(Records from a dataset)
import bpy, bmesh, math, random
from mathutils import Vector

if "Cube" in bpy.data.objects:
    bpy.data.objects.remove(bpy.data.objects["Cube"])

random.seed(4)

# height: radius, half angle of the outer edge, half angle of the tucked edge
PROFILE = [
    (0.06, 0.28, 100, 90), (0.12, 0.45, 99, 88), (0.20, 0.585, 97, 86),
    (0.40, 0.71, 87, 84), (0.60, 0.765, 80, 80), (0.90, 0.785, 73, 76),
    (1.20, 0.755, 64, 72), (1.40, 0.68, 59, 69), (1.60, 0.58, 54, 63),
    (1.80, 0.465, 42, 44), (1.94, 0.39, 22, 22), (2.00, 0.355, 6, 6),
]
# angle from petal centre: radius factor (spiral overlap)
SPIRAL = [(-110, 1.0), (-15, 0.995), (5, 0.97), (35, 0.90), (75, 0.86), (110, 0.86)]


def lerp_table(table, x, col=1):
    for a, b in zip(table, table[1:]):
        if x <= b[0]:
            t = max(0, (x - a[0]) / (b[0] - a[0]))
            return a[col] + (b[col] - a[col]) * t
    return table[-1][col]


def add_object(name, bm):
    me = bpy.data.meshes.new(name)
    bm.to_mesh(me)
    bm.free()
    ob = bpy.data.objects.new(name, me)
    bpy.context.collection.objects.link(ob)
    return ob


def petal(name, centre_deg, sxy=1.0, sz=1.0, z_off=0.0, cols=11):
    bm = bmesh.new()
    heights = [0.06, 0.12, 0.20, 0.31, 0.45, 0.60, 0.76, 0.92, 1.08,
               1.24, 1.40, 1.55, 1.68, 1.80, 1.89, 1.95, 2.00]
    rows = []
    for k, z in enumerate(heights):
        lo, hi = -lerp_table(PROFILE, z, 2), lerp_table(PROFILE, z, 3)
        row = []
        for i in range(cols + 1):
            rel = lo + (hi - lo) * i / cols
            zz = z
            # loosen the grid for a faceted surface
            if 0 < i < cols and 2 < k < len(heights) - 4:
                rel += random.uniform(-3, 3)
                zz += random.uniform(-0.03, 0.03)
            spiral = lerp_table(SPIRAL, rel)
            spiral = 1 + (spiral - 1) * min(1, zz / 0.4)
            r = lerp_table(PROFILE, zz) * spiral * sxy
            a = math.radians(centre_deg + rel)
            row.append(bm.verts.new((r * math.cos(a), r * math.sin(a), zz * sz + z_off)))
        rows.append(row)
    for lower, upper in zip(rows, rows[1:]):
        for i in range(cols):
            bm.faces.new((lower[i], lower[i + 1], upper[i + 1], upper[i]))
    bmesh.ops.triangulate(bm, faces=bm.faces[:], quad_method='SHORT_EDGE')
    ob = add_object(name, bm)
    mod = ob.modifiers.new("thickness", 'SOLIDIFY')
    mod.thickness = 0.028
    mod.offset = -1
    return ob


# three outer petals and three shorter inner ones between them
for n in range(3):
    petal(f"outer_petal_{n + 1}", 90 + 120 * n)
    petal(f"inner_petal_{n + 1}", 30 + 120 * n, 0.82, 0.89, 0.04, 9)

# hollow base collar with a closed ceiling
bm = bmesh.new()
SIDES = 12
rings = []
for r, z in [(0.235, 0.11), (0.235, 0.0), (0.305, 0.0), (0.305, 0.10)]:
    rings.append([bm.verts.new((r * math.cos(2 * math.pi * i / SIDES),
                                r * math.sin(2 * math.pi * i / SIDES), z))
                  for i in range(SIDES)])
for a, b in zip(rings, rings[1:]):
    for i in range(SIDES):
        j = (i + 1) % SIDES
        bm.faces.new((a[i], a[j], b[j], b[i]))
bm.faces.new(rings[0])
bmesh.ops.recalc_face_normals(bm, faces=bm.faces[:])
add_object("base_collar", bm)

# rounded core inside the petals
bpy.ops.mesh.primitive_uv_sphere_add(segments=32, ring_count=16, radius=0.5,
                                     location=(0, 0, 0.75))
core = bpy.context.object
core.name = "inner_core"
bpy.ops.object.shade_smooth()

---

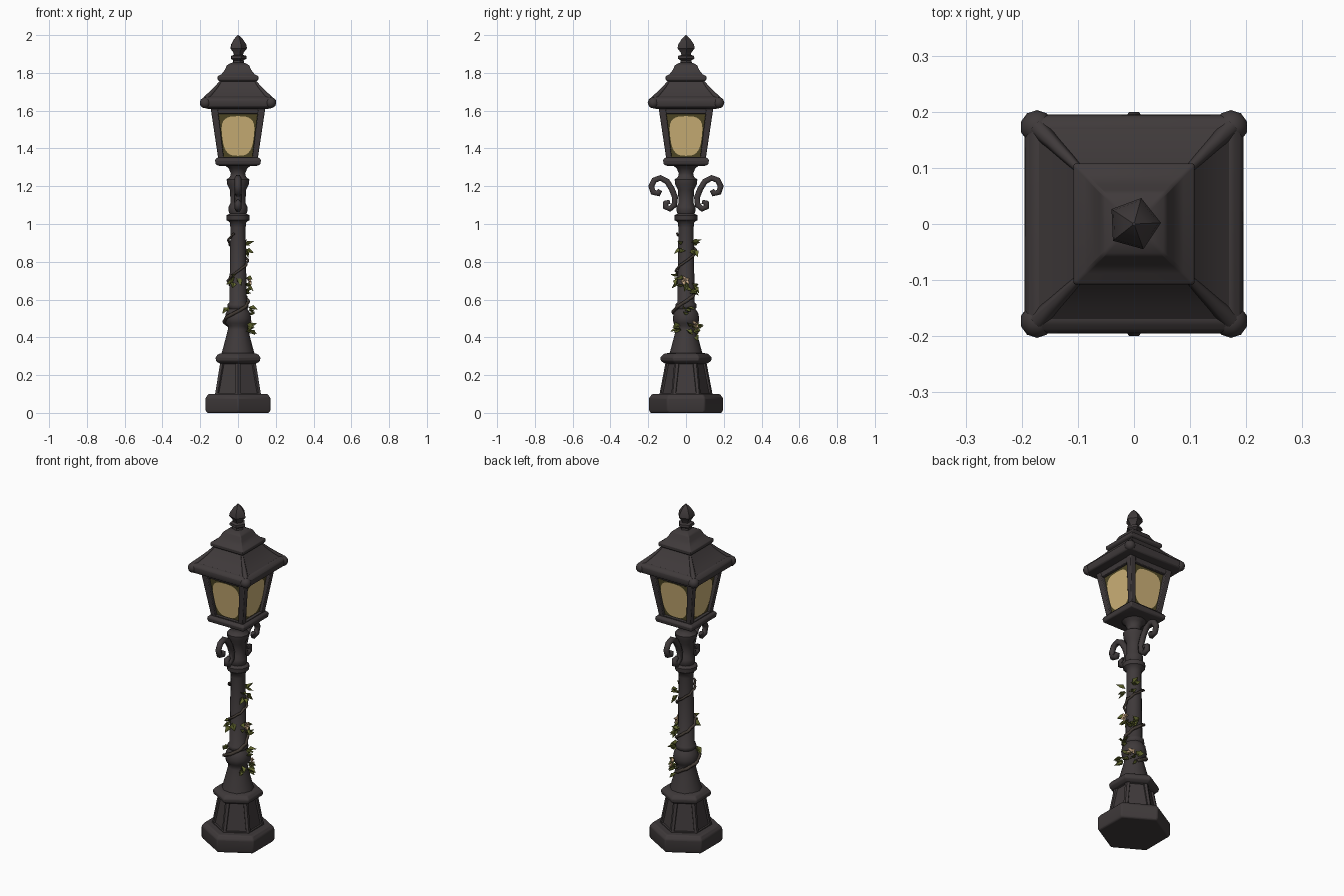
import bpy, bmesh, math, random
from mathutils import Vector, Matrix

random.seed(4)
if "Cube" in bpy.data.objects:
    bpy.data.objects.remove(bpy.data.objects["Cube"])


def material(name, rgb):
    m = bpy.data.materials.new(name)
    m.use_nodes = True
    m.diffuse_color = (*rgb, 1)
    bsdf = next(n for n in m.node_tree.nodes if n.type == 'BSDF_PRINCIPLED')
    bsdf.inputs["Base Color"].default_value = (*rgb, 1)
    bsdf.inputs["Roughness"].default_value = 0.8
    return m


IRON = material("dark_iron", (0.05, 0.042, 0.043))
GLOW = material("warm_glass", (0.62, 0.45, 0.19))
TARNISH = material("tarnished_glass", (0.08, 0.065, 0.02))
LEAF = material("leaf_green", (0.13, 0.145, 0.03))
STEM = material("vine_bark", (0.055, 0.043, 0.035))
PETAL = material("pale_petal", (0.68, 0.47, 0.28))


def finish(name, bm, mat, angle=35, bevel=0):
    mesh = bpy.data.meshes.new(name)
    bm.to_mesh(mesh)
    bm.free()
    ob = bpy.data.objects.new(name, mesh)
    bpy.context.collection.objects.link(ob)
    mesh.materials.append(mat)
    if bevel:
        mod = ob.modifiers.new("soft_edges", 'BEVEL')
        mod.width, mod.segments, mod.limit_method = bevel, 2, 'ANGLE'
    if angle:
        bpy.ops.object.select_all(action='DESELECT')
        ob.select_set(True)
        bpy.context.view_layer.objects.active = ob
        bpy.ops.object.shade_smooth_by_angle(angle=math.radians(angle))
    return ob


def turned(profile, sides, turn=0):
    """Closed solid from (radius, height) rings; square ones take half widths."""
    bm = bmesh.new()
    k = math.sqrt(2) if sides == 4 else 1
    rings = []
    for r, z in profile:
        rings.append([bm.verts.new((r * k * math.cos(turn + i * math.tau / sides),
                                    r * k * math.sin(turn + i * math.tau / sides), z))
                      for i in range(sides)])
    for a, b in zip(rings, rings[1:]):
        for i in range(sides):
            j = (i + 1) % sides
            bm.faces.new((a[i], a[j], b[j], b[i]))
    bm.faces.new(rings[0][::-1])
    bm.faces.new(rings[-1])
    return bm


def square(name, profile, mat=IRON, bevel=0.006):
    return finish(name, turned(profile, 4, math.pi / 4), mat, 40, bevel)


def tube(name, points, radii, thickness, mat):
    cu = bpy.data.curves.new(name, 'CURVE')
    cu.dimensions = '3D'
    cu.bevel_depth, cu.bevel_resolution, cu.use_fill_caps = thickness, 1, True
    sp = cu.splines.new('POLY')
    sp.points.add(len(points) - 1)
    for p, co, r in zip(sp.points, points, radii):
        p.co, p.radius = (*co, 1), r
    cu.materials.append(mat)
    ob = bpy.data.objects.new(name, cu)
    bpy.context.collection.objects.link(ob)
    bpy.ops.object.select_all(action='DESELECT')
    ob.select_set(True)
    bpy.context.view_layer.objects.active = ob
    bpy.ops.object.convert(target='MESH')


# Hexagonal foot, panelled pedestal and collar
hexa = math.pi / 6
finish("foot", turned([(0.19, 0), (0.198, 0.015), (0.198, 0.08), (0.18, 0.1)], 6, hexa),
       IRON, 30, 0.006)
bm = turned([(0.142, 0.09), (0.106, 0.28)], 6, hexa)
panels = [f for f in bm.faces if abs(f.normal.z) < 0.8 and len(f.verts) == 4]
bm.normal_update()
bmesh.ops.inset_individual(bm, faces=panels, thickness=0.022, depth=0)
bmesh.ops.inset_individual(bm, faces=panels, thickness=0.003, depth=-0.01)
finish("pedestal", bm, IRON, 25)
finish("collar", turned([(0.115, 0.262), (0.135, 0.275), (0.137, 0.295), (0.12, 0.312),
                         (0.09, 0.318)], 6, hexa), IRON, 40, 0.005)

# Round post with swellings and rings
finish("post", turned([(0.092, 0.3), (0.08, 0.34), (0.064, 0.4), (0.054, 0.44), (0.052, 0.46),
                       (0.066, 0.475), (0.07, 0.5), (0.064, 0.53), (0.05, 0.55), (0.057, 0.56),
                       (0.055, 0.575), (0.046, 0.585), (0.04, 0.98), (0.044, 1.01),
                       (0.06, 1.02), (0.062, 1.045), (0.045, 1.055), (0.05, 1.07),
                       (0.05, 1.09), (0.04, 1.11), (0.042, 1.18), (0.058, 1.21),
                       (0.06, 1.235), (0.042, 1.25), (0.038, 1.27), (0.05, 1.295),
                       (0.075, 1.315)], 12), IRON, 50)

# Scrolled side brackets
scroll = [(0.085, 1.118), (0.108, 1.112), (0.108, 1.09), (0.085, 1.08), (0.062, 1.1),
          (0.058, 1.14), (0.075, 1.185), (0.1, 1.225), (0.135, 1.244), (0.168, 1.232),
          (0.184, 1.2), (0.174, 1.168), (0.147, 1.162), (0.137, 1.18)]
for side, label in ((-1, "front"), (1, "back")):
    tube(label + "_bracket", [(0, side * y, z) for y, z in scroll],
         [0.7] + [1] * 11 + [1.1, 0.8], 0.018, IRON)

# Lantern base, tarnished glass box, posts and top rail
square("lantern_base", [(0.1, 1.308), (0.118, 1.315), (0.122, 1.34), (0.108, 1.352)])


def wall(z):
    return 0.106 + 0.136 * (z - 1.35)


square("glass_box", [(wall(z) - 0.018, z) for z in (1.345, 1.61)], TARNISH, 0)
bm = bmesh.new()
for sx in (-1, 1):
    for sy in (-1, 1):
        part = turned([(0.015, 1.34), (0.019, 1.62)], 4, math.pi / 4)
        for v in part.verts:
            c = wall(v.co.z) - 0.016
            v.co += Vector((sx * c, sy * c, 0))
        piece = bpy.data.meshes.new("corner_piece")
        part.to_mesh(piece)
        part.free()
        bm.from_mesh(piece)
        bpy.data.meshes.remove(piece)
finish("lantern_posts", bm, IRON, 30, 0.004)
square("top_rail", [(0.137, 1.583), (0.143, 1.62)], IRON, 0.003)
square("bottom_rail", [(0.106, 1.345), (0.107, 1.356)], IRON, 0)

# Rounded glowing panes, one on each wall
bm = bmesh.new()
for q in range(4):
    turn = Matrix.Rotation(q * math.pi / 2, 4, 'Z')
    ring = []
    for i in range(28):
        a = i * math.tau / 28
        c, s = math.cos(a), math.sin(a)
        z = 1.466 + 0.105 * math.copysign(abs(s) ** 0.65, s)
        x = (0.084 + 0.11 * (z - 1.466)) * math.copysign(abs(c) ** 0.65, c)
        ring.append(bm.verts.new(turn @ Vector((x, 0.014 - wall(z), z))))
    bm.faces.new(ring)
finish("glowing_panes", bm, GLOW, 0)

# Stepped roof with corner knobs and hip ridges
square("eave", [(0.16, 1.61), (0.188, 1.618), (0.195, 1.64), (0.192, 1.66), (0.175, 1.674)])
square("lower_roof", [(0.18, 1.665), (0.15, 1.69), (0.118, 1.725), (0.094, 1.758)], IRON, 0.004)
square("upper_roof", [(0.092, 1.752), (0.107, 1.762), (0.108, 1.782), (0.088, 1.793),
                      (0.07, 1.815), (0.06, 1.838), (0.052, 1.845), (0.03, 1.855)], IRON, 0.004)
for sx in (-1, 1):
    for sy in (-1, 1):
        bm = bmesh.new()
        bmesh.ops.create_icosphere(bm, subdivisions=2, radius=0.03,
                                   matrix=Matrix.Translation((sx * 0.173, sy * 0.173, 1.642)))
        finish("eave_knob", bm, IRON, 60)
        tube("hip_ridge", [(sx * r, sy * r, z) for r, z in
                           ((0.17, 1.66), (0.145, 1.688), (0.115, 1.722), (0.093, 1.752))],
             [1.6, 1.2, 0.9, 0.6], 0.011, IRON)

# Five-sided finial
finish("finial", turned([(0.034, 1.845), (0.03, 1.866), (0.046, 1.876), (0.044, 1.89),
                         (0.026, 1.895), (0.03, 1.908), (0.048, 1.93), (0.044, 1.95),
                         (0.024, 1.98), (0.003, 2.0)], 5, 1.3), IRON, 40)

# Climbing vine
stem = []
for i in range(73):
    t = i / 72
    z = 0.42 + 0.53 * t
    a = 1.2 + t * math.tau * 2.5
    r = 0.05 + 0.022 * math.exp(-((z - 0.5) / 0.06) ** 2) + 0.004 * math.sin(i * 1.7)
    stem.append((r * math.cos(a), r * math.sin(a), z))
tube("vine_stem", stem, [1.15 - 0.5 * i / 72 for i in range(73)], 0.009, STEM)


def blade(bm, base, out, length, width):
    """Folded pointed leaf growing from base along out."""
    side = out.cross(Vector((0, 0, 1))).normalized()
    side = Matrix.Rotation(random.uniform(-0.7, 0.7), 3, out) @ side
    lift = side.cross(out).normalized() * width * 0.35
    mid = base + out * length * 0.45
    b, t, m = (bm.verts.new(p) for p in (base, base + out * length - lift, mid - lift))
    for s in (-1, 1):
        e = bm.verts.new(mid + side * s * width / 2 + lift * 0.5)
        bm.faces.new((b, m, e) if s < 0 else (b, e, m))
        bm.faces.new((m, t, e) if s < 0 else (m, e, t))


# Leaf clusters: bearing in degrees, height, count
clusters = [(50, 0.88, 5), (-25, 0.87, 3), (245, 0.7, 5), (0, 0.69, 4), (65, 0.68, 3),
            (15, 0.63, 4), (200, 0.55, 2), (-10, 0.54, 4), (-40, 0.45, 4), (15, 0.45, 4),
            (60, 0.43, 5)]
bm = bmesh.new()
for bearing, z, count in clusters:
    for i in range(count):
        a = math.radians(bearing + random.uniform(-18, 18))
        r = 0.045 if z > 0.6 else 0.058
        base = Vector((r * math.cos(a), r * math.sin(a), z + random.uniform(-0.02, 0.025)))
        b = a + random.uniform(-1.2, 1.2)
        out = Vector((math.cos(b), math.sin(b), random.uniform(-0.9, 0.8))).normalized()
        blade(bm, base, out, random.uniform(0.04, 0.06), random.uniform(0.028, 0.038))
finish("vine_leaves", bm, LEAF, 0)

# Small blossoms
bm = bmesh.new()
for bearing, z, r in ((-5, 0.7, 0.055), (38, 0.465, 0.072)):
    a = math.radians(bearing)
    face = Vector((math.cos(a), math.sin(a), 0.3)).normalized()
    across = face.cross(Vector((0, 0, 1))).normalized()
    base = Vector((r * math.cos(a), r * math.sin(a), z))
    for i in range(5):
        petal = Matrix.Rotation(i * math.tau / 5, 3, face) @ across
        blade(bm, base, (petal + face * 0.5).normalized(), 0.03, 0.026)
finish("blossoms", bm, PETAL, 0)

--

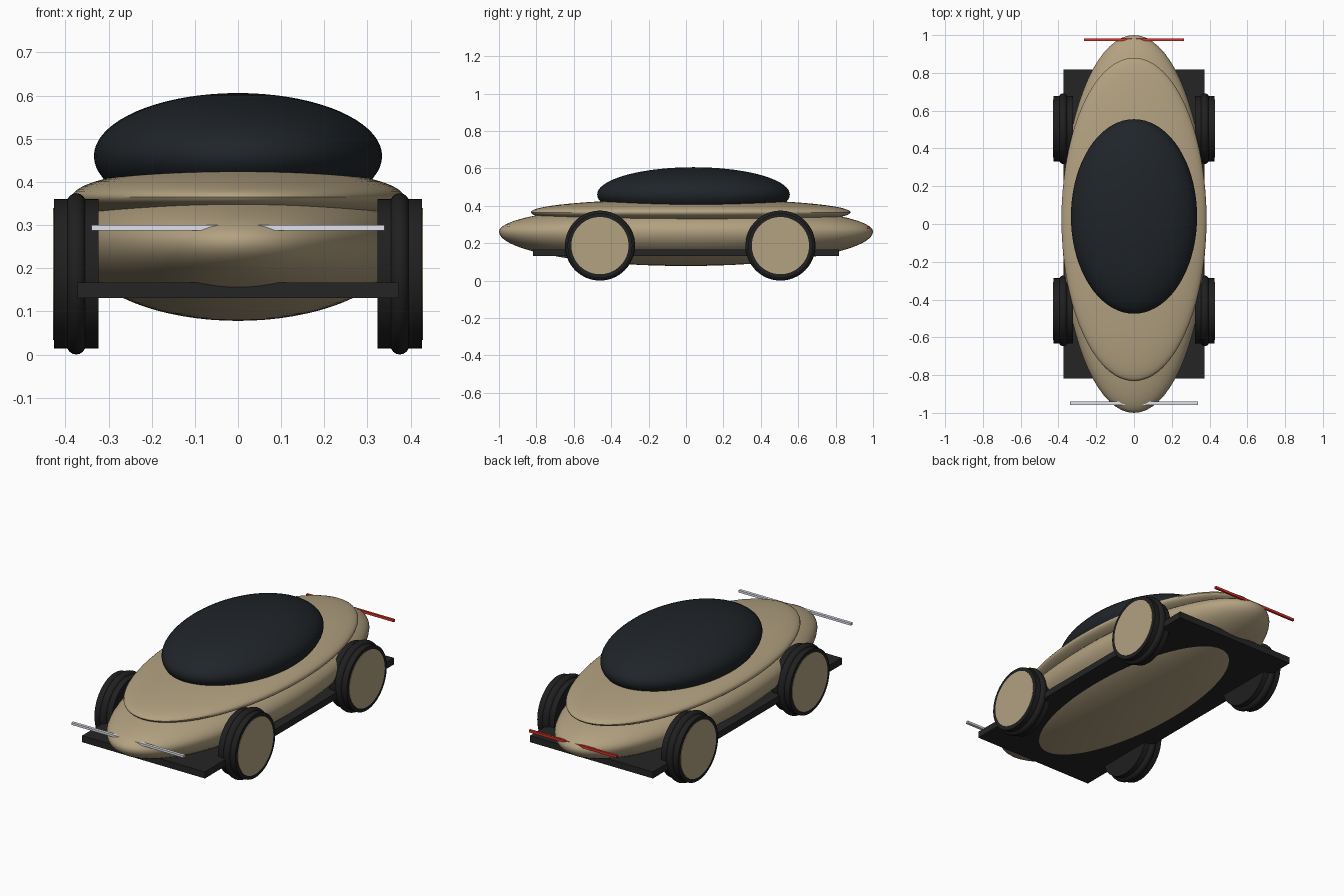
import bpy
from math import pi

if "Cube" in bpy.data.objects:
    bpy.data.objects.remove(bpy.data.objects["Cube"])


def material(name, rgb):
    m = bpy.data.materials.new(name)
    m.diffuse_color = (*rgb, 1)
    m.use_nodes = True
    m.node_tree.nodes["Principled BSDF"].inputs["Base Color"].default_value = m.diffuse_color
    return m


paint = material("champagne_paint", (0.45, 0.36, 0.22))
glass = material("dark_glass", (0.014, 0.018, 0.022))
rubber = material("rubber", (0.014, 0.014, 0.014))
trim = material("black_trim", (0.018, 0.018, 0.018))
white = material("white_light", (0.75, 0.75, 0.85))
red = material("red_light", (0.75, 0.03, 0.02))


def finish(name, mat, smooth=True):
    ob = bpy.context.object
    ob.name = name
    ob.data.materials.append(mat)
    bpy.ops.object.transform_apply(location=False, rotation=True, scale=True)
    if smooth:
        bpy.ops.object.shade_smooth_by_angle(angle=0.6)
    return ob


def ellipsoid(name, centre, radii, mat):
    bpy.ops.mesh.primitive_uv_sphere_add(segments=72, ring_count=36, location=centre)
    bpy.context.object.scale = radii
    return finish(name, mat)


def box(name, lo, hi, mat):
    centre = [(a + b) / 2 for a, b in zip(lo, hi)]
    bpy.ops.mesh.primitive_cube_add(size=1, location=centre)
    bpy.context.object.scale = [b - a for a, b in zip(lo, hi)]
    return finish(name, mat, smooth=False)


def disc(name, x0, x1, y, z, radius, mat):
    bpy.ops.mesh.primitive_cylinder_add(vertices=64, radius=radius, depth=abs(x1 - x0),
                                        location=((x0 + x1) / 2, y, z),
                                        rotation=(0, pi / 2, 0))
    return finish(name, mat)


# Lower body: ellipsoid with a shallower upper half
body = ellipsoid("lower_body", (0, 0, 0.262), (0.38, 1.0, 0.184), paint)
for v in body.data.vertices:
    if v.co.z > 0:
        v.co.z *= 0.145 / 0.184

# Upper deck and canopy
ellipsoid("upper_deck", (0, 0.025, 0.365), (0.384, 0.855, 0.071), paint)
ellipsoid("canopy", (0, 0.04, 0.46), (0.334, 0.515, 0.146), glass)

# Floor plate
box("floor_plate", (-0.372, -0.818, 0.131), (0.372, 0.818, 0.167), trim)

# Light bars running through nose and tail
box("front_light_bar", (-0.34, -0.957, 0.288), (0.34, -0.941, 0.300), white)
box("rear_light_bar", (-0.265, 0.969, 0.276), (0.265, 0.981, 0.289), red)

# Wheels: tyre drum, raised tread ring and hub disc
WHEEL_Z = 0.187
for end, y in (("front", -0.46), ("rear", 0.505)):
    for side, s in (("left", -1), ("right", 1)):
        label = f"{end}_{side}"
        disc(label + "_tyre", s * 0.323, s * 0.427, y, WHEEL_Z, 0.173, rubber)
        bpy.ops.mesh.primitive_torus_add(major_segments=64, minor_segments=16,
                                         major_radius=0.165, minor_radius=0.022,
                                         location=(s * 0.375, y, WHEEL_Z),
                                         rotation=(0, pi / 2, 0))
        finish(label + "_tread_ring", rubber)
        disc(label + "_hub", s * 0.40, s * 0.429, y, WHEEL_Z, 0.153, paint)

ACTION ITEM >>
Read through the data and copy every line where "True" shows up.

SOLUTION TO THE EXERCISE >>
    m.use_nodes = True
        ob.select_set(True)
    cu.bevel_depth, cu.bevel_resolution, cu.use_fill_caps = thickness, 1, True
    ob.select_set(True)
    m.use_nodes = True
def finish(name, mat, smooth=True):
    bpy.ops.object.transform_apply(location=False, rotation=True, scale=True)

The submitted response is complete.